Palestinian Embroidery: Tradition Renewed
The art of embroidery is one common to many cultures around the world. But Palestinian embroidery is unique not only for its striking (and almost exclusively) red and black intricate patterns, but also for its cultural and social meaning. Once a traditional craft practiced only by village women, Palestinian embroidery has taken on new meaning as an artful expression of Palestinian identity.
The traditional Palestinian dress, or thoub, is notable for its exceptional embroidered designs, which appear in panels on the chest, sides, sleeves, and at the hem. The block of embroidery on the chest is the main attraction of these dresses, and it is said to protect the wearer from evil, bad lack, and poor health. The thoub is made by stitching each panel individually first, and then sewing them all together into the final product.
Also notable for the fact that it mainly uses just one stitch, Palestinian embroidery is differentiated by its pattern, and patterns vary by region. In other words, a pattern from Bethlehem differs from that of Jerusalem and Gaza, and so on. Therefore, the home town of a Palestinian woman could be identified simply by the pattern on her dress. Commonly, the patterns are geometrical, but they may also include images such as flowers, trees, or houses, among others.
Like so many other things in Palestine, women’s embroidery has been affected by politics. For example, before 1948, most women who embroidered were from the villages. After 1948, it became a luxury available only to the wealthy. Another politically motivated change to the craft came after 1967, since which time images such as the Palestinian flag, Jerusalem, and the Dome of the Rock began to appear in embroidery.
No less than 500 years old, the art of Palestinian embroidery lives on today. Taking on new meaning, the craft has morphed from one that signified a woman’s village identity to a cultural expression of Palestinian identity. Moreover, today Palestinian women embroider dresses and other articles of clothing or accessories in the traditional style not only in an effort to keep the long-standing tradition alive, but also as a means of economic subsistence.
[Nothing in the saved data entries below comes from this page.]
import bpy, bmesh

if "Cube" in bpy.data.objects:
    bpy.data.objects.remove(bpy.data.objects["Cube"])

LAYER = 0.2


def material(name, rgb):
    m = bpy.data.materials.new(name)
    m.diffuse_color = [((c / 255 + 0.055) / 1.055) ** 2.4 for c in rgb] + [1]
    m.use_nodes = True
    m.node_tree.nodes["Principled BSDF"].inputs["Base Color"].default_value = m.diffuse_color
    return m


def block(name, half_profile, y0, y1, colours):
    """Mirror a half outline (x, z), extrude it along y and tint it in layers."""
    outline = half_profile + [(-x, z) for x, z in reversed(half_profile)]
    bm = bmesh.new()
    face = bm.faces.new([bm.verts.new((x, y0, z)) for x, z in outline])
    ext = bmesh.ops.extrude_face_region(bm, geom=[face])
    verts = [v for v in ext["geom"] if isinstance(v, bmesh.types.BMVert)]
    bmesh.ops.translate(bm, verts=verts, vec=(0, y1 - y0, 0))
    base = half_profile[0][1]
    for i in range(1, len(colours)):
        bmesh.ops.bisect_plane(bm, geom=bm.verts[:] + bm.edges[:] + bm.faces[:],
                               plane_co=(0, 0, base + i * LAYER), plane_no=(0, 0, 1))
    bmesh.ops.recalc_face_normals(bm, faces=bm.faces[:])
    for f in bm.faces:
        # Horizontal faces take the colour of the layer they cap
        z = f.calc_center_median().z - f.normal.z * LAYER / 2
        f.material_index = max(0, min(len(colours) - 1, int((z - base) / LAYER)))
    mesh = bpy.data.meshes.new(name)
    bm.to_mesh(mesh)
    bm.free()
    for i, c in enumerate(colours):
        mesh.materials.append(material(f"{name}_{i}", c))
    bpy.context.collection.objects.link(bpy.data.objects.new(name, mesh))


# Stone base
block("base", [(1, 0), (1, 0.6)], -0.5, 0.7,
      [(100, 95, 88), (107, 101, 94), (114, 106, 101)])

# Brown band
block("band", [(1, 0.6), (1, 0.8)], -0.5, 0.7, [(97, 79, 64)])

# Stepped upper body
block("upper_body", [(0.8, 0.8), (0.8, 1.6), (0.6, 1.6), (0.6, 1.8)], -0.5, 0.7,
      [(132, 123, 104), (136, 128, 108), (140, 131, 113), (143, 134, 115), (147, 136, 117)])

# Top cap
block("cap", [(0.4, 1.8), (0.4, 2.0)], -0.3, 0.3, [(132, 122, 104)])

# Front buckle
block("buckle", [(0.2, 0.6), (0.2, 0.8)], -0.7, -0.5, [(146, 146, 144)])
For women facing restriction of movement imposed by the Israeli military, work that can be done in the home is vital, and embroidery fits that bill.
Less popular among women today is the thoub, so the spirit of traditional Palestinian embroidery lives on in contemporary items such as shawls, table cloths, pillow cases, and other household objects, which are often produced by women’s cooperatives, and sold both locally and abroad.
Date posted: August 01, 2003